- _EXERCISE AIM_
Would you give again, exactly, the lines running from the line with "v.co.y += .005" to the end of the data below, both included?

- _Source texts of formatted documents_
Content starts

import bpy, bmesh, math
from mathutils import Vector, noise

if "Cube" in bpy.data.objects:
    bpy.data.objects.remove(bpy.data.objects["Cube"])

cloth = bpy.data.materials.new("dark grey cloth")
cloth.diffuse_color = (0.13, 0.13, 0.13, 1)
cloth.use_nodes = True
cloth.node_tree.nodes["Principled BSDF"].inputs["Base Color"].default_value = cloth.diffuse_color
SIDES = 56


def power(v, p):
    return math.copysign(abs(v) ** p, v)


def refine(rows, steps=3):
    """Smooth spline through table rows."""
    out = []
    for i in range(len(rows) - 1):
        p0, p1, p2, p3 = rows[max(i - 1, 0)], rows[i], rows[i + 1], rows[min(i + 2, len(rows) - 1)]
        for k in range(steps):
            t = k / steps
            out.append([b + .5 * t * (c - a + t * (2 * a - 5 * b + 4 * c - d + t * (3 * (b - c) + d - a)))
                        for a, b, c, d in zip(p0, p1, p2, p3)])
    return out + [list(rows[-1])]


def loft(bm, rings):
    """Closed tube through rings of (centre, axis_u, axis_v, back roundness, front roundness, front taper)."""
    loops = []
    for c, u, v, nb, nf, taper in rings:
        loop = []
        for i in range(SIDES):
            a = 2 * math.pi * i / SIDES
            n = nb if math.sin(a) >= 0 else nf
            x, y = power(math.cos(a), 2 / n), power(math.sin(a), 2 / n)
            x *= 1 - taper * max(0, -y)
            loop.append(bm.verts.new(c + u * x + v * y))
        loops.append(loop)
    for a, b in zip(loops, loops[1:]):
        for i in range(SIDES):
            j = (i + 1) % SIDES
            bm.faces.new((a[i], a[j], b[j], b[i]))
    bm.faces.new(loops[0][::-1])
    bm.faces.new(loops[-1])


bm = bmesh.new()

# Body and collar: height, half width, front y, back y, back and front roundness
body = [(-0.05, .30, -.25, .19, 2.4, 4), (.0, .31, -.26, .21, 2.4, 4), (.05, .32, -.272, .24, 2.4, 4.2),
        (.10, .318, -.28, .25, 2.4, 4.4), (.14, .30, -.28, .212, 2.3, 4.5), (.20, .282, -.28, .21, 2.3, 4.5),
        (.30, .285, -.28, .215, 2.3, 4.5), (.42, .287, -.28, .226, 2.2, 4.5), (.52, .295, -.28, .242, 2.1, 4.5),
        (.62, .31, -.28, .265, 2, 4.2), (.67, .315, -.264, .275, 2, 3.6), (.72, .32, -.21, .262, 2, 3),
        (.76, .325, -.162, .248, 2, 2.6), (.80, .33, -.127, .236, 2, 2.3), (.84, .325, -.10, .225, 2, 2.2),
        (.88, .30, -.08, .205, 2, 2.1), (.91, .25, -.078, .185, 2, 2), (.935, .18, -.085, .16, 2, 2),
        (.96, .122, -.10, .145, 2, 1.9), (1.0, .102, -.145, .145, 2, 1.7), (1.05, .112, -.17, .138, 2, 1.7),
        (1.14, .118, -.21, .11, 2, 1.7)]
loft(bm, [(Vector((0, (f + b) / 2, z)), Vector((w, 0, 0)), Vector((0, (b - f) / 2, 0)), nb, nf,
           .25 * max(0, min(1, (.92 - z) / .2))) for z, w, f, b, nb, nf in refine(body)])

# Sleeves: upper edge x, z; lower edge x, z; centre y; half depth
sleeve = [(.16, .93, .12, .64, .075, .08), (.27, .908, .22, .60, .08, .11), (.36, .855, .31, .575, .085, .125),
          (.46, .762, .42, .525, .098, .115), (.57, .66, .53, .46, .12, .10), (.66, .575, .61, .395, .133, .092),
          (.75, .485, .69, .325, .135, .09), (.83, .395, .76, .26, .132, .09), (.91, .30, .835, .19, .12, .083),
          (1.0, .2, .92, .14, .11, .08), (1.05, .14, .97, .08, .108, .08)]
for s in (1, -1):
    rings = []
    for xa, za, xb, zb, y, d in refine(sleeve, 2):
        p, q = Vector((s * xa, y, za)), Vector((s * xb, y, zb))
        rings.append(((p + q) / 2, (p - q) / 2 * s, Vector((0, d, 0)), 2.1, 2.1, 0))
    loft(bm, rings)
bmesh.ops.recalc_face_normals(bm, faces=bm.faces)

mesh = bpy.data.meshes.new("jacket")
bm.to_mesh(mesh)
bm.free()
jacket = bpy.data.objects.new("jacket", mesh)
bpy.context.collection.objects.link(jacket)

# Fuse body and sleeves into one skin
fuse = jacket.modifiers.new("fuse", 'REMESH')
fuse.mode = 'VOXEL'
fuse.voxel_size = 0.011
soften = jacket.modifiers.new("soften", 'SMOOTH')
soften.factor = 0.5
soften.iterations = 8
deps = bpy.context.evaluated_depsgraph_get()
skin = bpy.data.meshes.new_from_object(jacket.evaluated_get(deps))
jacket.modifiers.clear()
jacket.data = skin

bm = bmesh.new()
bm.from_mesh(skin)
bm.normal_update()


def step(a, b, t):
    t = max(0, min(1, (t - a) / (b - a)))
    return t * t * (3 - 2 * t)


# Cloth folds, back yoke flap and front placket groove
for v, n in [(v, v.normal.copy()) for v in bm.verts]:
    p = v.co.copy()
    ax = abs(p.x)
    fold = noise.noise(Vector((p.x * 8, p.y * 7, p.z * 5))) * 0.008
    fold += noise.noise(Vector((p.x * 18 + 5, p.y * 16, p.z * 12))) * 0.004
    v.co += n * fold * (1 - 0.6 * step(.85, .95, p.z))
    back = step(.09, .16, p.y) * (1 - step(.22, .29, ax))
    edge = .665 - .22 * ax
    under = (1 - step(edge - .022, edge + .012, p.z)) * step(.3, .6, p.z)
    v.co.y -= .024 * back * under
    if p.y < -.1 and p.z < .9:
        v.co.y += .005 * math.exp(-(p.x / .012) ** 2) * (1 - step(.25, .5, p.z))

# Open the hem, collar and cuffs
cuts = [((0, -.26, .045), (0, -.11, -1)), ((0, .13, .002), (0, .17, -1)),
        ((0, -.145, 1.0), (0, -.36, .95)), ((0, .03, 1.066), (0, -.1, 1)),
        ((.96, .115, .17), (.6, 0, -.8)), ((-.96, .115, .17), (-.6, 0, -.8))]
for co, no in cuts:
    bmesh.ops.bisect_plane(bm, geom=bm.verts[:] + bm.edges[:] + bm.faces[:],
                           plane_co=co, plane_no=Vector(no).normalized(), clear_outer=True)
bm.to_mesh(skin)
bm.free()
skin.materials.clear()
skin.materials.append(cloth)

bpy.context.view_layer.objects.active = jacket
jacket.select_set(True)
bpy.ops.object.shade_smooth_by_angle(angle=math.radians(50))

Content ends

- _RESULT_
        v.co.y += .005 * math.exp(-(p.x / .012) ** 2) * (1 - step(.25, .5, p.z))

# Open the hem, collar and cuffs
cuts = [((0, -.26, .045), (0, -.11, -1)), ((0, .13, .002), (0, .17, -1)),
        ((0, -.145, 1.0), (0, -.36, .95)), ((0, .03, 1.066), (0, -.1, 1)),
        ((.96, .115, .17), (.6, 0, -.8)), ((-.96, .115, .17), (-.6, 0, -.8))]
for co, no in cuts:
    bmesh.ops.bisect_plane(bm, geom=bm.verts[:] + bm.edges[:] + bm.faces[:],
                           plane_co=co, plane_no=Vector(no).normalized(), clear_outer=True)
bm.to_mesh(skin)
bm.free()
skin.materials.clear()
skin.materials.append(cloth)

bpy.context.view_layer.objects.active = jacket
jacket.select_set(True)
bpy.ops.object.shade_smooth_by_angle(angle=math.radians(50))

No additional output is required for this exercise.